Exercise instructions: The stretch from the line with "const front = new" through the line with "postTop: [4, 6]" in the records below: write it out exactly, and nothing else.

= Beginning of Section =

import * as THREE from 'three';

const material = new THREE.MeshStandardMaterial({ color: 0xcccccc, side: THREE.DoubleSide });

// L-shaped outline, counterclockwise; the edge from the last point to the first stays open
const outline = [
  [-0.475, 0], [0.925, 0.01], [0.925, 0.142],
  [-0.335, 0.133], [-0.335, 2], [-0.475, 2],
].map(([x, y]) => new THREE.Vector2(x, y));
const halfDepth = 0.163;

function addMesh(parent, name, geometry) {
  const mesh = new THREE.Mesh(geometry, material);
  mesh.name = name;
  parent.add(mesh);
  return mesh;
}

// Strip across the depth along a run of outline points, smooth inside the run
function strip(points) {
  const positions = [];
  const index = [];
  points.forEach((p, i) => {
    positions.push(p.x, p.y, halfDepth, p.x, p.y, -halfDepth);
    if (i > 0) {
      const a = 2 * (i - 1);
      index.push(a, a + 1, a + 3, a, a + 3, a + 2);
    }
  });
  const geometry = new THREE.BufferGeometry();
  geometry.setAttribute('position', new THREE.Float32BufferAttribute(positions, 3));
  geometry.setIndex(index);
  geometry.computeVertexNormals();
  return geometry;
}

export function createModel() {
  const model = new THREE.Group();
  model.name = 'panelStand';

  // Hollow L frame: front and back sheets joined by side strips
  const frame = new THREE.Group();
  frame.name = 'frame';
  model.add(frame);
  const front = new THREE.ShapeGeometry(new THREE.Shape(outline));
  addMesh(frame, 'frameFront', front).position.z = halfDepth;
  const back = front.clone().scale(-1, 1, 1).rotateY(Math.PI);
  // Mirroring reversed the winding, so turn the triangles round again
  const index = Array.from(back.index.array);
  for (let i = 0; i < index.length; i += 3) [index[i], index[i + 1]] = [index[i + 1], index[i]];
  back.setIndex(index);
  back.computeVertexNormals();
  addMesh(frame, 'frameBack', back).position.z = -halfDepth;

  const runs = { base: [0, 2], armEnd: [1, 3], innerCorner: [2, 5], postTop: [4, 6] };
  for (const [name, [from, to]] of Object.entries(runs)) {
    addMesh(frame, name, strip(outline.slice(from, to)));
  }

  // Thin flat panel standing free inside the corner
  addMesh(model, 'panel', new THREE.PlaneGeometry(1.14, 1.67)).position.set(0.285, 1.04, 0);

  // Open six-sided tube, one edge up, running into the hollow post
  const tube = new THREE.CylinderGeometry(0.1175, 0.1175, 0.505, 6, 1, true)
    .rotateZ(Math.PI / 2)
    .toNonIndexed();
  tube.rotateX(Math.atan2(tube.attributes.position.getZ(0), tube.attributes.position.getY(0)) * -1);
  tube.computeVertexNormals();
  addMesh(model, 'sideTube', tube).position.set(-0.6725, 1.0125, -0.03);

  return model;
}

= End of Section =
= Beginning of Section =

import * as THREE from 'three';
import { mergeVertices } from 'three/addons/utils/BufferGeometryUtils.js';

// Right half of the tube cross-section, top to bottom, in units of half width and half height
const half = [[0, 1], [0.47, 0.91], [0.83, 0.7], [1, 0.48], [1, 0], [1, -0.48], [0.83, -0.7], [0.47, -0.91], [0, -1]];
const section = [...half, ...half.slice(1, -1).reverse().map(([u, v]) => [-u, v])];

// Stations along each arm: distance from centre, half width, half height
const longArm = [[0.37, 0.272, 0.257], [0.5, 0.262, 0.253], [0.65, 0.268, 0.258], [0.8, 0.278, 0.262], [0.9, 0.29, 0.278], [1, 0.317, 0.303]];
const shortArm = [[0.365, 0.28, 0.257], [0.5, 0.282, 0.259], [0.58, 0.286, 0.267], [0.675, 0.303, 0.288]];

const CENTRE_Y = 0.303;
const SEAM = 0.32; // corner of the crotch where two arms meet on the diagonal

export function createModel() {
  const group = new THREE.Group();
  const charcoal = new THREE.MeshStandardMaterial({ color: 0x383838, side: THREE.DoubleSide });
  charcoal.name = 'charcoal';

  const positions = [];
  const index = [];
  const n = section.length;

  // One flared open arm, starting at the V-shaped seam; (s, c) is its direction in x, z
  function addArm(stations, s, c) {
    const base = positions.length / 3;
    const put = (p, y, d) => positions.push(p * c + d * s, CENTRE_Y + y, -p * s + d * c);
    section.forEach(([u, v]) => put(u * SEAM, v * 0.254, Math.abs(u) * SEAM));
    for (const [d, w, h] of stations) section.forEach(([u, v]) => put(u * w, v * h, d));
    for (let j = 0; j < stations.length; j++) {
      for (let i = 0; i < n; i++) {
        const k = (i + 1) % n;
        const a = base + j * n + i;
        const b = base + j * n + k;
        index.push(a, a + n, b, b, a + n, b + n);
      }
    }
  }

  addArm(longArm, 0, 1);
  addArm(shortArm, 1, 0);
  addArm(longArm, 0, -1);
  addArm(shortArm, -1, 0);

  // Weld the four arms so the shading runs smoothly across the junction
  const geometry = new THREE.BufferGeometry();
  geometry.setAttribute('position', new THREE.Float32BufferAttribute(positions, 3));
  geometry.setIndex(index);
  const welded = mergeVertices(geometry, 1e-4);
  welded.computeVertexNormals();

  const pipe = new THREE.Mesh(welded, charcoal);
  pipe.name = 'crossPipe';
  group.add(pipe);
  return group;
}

= End of Section =

Output below:
  const front = new THREE.ShapeGeometry(new THREE.Shape(outline));
  addMesh(frame, 'frameFront', front).position.z = halfDepth;
  const back = front.clone().scale(-1, 1, 1).rotateY(Math.PI);
  // Mirroring reversed the winding, so turn the triangles round again
  const index = Array.from(back.index.array);
  for (let i = 0; i < index.length; i += 3) [index[i], index[i + 1]] = [index[i + 1], index[i]];
  back.setIndex(index);
  back.computeVertexNormals();
  addMesh(frame, 'frameBack', back).position.z = -halfDepth;

  const runs = { base: [0, 2], armEnd: [1, 3], innerCorner: [2, 5], postTop: [4, 6] };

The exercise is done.